→ TASK ITEM: Lines after the one containing "COLOR = (0.6, 0.6, 0.6, 1)" are to be omitted; print exactly each line from the start of the records up to and including it.
──────
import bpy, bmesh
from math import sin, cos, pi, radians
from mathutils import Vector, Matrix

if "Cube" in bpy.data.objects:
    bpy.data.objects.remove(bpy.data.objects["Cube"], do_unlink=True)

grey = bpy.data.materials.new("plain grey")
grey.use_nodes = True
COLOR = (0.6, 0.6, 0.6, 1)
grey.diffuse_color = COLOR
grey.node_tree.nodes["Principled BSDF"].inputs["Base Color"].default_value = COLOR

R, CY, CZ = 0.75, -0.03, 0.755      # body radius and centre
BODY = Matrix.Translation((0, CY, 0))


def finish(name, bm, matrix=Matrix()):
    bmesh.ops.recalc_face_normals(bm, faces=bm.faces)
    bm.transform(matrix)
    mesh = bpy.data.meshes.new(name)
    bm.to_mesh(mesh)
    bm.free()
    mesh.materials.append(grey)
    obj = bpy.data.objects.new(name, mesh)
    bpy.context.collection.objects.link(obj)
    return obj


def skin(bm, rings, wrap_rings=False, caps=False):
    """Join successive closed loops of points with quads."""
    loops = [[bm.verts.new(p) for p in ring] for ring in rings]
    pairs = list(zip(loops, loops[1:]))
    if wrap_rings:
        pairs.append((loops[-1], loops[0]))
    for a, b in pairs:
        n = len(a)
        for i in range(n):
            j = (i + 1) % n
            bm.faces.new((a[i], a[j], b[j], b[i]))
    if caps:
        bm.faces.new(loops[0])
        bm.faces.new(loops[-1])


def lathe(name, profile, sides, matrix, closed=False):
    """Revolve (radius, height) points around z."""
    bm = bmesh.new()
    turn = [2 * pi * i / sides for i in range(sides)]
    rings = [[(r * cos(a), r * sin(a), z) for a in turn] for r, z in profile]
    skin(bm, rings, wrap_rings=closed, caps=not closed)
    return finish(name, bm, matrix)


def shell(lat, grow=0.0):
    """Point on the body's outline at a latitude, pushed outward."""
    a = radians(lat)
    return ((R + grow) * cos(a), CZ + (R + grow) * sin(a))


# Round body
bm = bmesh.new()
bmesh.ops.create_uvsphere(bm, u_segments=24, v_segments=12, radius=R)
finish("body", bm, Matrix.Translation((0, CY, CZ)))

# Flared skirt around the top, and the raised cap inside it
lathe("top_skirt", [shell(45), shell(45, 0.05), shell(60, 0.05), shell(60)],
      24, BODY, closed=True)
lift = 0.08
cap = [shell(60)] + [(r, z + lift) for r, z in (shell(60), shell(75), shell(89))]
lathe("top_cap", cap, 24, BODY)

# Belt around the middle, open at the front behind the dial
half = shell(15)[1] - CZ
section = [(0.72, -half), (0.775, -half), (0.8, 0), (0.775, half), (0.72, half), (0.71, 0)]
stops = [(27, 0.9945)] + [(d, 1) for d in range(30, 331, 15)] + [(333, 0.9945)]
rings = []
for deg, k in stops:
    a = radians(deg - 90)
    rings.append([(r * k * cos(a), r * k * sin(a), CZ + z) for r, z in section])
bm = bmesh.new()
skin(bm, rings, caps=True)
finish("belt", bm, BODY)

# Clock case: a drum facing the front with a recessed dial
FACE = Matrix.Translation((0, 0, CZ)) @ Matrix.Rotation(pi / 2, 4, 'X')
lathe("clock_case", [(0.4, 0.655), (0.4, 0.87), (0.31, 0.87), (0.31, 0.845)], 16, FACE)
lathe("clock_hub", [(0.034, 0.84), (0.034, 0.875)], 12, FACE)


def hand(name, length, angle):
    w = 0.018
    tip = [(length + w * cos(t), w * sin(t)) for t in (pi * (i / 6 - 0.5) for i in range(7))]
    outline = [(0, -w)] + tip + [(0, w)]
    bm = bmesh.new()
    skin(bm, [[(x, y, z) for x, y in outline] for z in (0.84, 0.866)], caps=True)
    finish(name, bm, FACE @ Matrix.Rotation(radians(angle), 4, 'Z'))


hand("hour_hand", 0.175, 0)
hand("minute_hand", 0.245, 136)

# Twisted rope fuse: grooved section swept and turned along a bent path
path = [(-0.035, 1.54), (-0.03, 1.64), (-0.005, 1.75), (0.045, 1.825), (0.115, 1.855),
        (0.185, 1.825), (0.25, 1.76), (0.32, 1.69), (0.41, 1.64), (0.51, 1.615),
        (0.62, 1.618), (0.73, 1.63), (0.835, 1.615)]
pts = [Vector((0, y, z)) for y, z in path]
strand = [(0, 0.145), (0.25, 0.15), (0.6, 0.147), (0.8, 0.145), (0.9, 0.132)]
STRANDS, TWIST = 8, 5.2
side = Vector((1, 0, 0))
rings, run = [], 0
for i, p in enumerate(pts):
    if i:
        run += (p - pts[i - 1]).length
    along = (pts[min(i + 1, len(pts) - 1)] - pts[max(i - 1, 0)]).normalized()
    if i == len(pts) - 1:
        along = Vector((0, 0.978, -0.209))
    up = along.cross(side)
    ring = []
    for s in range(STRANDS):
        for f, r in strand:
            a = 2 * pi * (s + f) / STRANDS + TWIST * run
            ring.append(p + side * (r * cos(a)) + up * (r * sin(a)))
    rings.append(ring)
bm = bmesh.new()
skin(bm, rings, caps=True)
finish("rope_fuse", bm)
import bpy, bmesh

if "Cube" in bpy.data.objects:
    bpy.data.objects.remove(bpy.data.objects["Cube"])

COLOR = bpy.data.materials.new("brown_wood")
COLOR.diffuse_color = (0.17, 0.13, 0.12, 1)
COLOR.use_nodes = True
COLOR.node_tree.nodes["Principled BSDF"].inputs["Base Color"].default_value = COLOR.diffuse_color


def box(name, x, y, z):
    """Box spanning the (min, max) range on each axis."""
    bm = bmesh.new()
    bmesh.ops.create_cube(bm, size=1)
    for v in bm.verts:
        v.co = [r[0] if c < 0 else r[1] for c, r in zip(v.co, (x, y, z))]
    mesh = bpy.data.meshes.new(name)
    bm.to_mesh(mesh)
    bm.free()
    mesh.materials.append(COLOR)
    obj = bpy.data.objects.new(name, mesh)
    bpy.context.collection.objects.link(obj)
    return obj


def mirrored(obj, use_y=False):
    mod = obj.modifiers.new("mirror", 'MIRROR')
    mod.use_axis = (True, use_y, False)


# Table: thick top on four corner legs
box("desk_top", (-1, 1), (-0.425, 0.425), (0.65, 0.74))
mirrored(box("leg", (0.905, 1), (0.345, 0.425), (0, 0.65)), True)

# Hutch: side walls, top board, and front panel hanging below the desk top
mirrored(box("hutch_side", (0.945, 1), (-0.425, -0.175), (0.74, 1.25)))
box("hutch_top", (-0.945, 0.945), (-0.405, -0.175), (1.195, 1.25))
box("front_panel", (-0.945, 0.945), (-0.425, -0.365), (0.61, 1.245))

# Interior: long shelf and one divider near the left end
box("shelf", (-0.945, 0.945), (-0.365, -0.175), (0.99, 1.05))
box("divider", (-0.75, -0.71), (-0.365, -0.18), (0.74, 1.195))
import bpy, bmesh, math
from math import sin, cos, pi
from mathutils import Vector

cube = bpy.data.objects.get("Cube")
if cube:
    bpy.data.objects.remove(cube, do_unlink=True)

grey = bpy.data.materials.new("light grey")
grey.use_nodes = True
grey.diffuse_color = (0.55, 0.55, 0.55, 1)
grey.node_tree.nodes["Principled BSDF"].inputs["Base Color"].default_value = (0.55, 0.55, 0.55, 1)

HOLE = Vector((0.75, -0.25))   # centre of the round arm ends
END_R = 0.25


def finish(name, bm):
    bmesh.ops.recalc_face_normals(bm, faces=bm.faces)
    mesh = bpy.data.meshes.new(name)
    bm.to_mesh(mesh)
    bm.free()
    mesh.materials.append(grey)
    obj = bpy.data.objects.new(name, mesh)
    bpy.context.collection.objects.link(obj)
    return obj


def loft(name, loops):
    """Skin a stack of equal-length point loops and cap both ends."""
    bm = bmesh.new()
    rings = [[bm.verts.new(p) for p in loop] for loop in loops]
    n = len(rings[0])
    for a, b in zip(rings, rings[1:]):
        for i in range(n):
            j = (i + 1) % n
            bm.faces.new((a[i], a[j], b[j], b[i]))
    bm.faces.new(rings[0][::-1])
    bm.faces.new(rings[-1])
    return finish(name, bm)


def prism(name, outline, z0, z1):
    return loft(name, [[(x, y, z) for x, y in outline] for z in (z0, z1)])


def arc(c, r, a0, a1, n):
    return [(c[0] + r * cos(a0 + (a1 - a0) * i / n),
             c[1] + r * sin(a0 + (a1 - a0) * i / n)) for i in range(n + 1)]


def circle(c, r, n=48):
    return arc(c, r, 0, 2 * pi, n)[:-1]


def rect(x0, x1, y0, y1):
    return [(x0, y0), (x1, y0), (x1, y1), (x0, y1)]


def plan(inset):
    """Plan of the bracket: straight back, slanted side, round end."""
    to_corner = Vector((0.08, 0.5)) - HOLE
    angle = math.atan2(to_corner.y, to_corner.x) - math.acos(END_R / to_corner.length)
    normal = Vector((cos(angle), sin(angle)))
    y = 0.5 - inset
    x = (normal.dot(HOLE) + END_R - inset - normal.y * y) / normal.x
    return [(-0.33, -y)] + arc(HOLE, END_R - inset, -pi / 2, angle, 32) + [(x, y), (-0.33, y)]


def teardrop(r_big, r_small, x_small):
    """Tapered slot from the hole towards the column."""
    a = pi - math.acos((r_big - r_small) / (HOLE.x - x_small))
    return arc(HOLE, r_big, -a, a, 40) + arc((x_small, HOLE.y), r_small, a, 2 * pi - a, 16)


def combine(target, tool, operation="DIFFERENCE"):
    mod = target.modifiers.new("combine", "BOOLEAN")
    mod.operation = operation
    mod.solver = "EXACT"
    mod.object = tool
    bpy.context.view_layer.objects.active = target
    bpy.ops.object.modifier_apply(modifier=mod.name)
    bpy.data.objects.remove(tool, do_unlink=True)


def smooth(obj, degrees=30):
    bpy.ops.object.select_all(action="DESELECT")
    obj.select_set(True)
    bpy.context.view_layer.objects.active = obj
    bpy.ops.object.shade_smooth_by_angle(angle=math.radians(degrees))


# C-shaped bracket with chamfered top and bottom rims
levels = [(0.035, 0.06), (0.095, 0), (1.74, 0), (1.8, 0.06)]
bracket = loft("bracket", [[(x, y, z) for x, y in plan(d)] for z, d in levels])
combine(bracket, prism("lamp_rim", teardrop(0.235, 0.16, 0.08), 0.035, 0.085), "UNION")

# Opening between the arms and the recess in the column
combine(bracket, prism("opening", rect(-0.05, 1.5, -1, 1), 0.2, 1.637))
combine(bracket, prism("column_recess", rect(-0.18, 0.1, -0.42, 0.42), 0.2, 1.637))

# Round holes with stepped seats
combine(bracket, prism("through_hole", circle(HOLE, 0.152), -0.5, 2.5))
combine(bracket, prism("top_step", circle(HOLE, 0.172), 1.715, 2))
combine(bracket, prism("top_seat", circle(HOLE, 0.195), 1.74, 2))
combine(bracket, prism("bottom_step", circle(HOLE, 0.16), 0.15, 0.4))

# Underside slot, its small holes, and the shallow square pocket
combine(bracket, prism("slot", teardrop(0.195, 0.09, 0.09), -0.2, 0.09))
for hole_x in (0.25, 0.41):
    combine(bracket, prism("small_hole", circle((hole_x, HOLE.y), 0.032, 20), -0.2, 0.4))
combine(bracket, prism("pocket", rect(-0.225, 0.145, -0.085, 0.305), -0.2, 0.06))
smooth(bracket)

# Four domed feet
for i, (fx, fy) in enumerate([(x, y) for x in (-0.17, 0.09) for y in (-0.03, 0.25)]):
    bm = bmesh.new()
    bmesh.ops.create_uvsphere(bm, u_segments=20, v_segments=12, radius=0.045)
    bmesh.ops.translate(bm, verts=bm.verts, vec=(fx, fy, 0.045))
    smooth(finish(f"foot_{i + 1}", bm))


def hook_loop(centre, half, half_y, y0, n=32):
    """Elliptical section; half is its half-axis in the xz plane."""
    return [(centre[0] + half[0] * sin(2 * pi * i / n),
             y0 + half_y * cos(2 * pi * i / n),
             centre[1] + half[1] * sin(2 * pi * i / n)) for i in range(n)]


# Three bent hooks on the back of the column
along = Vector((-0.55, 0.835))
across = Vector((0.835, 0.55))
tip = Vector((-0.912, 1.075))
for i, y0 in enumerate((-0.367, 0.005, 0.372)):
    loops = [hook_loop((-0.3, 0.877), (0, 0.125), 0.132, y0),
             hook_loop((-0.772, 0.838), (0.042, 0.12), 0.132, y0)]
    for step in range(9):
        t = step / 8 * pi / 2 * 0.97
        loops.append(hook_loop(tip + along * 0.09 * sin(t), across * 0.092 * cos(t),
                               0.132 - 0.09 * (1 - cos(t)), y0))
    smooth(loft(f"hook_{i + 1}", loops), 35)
──────
→ SOLUTION FOR THIS EXERCISE:
import bpy, bmesh
from math import sin, cos, pi, radians
from mathutils import Vector, Matrix

if "Cube" in bpy.data.objects:
    bpy.data.objects.remove(bpy.data.objects["Cube"], do_unlink=True)

grey = bpy.data.materials.new("plain grey")
grey.use_nodes = True
COLOR = (0.6, 0.6, 0.6, 1)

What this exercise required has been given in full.